━━━ Information shown ━━━

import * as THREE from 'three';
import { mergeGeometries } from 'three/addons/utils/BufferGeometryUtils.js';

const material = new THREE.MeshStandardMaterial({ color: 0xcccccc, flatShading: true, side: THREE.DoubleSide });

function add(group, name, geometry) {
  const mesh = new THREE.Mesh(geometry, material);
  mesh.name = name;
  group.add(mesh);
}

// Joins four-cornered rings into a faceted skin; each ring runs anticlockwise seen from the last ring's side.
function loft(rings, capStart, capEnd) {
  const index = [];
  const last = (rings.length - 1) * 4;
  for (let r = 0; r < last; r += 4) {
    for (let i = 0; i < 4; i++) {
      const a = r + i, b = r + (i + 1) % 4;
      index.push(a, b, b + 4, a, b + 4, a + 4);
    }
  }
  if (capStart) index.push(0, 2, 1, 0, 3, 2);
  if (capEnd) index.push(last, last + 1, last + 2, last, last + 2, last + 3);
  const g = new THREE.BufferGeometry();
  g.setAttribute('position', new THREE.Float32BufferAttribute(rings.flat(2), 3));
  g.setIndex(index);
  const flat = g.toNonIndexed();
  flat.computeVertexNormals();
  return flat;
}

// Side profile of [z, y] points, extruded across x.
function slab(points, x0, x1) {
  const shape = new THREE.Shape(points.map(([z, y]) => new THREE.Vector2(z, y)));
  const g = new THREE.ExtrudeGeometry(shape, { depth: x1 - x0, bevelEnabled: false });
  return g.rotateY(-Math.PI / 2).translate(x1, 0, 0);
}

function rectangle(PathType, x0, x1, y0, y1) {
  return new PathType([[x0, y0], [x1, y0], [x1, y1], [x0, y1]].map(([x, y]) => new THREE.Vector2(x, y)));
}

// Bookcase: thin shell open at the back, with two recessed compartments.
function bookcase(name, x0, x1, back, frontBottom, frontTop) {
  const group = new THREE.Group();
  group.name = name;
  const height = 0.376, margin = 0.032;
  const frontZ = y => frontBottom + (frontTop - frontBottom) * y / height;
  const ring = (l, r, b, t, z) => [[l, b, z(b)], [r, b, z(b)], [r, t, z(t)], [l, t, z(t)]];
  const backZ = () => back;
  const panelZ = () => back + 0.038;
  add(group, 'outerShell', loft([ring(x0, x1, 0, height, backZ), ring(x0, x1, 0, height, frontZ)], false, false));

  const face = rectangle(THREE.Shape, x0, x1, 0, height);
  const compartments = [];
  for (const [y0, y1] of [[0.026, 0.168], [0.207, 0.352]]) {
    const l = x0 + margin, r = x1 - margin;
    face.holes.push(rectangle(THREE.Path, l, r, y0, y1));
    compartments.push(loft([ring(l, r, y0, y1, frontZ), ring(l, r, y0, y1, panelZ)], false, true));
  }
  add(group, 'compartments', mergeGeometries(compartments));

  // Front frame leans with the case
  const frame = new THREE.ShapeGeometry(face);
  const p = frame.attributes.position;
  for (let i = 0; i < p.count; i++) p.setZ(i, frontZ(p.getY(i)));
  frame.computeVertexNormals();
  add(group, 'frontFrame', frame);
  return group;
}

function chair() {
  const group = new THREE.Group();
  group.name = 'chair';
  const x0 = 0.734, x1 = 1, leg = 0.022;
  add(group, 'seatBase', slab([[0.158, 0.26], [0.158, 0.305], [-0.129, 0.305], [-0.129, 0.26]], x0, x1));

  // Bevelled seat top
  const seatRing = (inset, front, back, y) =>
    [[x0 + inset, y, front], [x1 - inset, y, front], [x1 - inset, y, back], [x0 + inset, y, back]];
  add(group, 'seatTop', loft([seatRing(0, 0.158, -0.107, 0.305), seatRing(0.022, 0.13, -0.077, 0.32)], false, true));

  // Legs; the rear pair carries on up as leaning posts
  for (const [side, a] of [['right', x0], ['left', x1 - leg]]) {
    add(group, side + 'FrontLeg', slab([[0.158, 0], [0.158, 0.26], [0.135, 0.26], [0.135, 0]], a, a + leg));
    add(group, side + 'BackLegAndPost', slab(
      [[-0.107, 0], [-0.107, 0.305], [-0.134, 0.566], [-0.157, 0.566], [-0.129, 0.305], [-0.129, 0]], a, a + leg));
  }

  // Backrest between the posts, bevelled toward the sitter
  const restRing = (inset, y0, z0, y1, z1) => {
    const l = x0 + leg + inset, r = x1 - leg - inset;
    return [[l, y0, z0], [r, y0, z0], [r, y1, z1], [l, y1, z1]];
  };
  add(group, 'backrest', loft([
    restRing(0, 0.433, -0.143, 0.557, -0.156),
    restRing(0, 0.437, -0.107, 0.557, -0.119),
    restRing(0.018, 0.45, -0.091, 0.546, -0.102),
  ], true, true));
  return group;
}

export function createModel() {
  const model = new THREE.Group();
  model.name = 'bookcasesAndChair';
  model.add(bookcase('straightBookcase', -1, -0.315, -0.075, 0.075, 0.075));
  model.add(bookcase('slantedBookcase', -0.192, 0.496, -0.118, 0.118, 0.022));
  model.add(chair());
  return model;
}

━━━

What you have to do — Pick out every line above that holds the word "capEnd" and copy it.

Output of the task —
function loft(rings, capStart, capEnd) {
  if (capEnd) index.push(last, last + 1, last + 2, last, last + 2, last + 3);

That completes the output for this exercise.